You can also go to to K, System Settings and click on Printers. You will find your new printer listed and if you right click it, you can select from the drop down menu; Test Printer. This will send a test page to your printer and confirm your printer is working properly.

The Solution – Part 3

Debian, being more of a “purist” distro, does not natively support printing to Windows based printers. Therefore, you need to make some modifications to the system to enable Debian to talk to Windows!

Carry out the following FIRST and then go back to Part 2, to complete the printer configuration.

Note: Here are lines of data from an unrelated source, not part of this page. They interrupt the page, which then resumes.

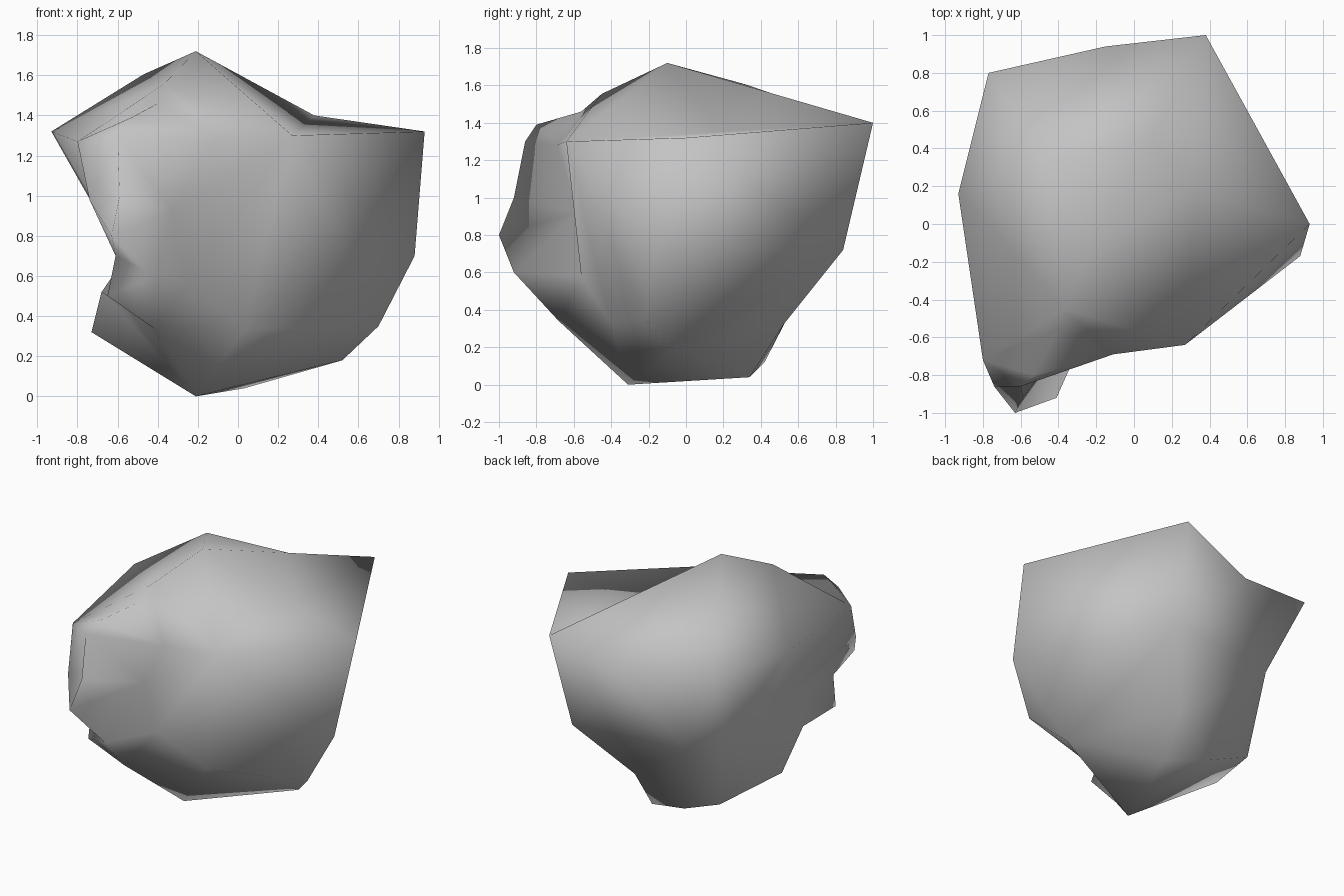
import bpy
import bmesh
from mathutils import Vector

# Start from an empty stage
default_cube = bpy.data.objects.get("Cube")
if default_cube:
    bpy.data.objects.remove(default_cube, do_unlink=True)


def make_material(name, colour):
    """One flat colour, shown in the viewport and in renders."""
    material = bpy.data.materials.new(name)
    material.use_nodes = True
    material.diffuse_color = colour
    shader = material.node_tree.nodes["Principled BSDF"]
    shader.inputs["Base Color"].default_value = colour
    shader.inputs["Roughness"].default_value = 0.9
    return material


def between(first, second):
    """A helper corner halfway along an edge, so the skin keeps that edge."""
    return tuple((Vector(first) + Vector(second)) / 2)


def wrap_points(points, core):
    """Skin a cloud of corner points: the points are pushed out to a sphere
    around the core, wrapped with a convex hull, then put back in place, so
    that hollows and overhangs keep their corners."""
    mesh_builder = bmesh.new()
    corner_places = {}
    for point in points:
        direction = (Vector(point) - core).normalized()
        corner = mesh_builder.verts.new(direction)
        corner_places[corner] = Vector(point)
    bmesh.ops.convex_hull(mesh_builder, input=list(mesh_builder.verts))
    for corner, place in corner_places.items():
        corner.co = place
    bmesh.ops.recalc_face_normals(mesh_builder, faces=list(mesh_builder.faces))
    return mesh_builder


# Main corners of the top
peak = (-.21, -.1, 1.72)
back_corner = (.38, 1, 1.4)
right_corner = (.93, 0, 1.32)
front_corner = (.27, -.64, 1.3)
left_corner = (-.93, .16, 1.32)
ridge_top = (-.53, -.8, 1.39)
shoulder = (-.8, -.72, 1.27)

# Crown edges, with the shallow valley across the right half
top = [peak, back_corner, right_corner, front_corner, left_corner, ridge_top,
       shoulder, between(peak, back_corner), between(peak, ridge_top),
       between(front_corner, back_corner),
       (-.47, .32, 1.605), (-.4, -.56, 1.46), (-.11, -.69, 1.28),
       (-.77, .8, 1.31), (-.15, .94, 1.2)]

# Jagged ridge running down the front corner
ridge = [(-.6, -.86, 1.3), (-.59, -.92, 1), (-.63, -1, .8),
         (-.41, -.92, .6), (-.74, -.86, .98)]

# Hollow on the front, and the notch behind the ridge
hollows = [(-.33, -.58, .92), (-.25, -.56, .58), (-.61, -.84, .98)]

# Long groove under the overhanging left side
groove = [(-.61, -.79, .7), (-.57, -.45, .68), (-.55, -.1, .65),
          (-.54, .33, .66), (-.5, .73, .72)]

# Waist and the ledge below the groove
waist = [(.88, -.17, .7), (.31, .84, .72), (-.65, -.76, .5),
         (-.68, -.35, .52), (-.73, -.04, .32)]

# Tapering underside
underside = [(.7, -.22, .35), (.52, -.06, .18), (.04, .52, .32),
             (.03, .34, .04), (-.28, .42, .12), (-.58, .45, .24),
             (-.21, -.31, 0), (.03, -.4, .33), (-.42, -.68, .34)]

# Build the boulder as a single skin
core = Vector((-.2, .1, .85))
builder = wrap_points(top + ridge + hollows + groove + waist + underside, core)
boulder_mesh = bpy.data.meshes.new("boulder")
builder.to_mesh(boulder_mesh)
builder.free()
boulder = bpy.data.objects.new("boulder", boulder_mesh)
bpy.context.collection.objects.link(boulder)
boulder_mesh.materials.append(make_material("stone grey", (.55, .55, .55, 1)))

# Worn stone: smooth all over
boulder_mesh.shade_smooth()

The first thing to do is open the Synaptic Package Manager. (Click on Desktop >> Administration >> Synaptic Package Manager) Once opened, (you will need your root password) scroll through the entries and install the following:




Add; cupsys-driver-gimpprint


And finally; smbclient


Synaptic works very similar to Adept (described in Part1). To install the components, Right click the required package and Left click, Mark for installation. When you have selected each package, click on Apply at the top of the page and let Synaptic work its magic.

The above installation, will provide the option in CUPS to connect to a Windows printer. Please return now to Part 2 to complete your printer installation.


I’ve added this section, as recently it was necessary for me to change my Windows computer to one based on XP Professional. This actually proved to be a stumbling block, as my formally trouble free Samsung Laser printer, consistently failed to communicate via samba.

The error message I was getting was: Unable to connect to CIFS host

This suggested my Debian computer wasn’t “talking” to Windows and so an investigation ensued.

There is a nice little command:

#> smbclient -L [IP address]

(where [IP address] will be the IP address of your Windows computer).

This lists any devices samba finds to communicate with – see screen-shot:


The important thing here is, under Comment, you should find the device you’re looking for and under Sharename, you can see what Windows has called it.

In my case, I was trying to connect to Samsung when in fact, Windows had decided to call it ML4500

Simply changing that one parameter in the Windows network path in CUPS, solved the problem.

Author: paul - Page reference: 1216
Last modified: paul - 2015-08-21